• _Exercise prompt_: Return each line of the entries that holds the string "outline".

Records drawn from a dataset
++++++++

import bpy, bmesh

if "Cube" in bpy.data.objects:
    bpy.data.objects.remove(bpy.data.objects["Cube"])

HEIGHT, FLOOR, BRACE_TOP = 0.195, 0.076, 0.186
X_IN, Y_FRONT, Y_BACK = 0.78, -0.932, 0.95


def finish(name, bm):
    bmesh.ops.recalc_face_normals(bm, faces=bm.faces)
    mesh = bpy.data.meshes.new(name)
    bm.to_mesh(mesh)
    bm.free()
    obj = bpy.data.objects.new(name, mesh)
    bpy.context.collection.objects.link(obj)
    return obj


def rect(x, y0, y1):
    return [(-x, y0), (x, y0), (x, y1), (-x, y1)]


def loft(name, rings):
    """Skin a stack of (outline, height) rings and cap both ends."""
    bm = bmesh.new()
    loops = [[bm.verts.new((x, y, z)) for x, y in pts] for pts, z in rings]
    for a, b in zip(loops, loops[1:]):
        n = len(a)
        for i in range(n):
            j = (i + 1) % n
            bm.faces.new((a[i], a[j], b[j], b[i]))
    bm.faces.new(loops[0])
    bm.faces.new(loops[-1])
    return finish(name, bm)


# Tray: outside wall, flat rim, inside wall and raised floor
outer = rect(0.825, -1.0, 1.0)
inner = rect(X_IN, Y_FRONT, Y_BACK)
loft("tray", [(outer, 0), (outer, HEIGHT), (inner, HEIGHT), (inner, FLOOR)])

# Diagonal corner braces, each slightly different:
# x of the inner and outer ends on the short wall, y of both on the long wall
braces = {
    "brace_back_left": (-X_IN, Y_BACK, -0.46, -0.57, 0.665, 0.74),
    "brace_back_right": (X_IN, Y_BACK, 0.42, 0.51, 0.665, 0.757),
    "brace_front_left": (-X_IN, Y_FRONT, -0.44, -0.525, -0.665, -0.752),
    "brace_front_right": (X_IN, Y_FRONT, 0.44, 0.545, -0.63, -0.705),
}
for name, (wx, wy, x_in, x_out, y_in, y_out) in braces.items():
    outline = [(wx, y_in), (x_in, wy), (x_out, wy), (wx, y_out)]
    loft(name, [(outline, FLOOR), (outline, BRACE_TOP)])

++++++++

• _Response_:
    """Skin a stack of (outline, height) rings and cap both ends."""
    outline = [(wx, y_in), (x_in, wy), (x_out, wy), (wx, y_out)]
    loft(name, [(outline, FLOOR), (outline, BRACE_TOP)])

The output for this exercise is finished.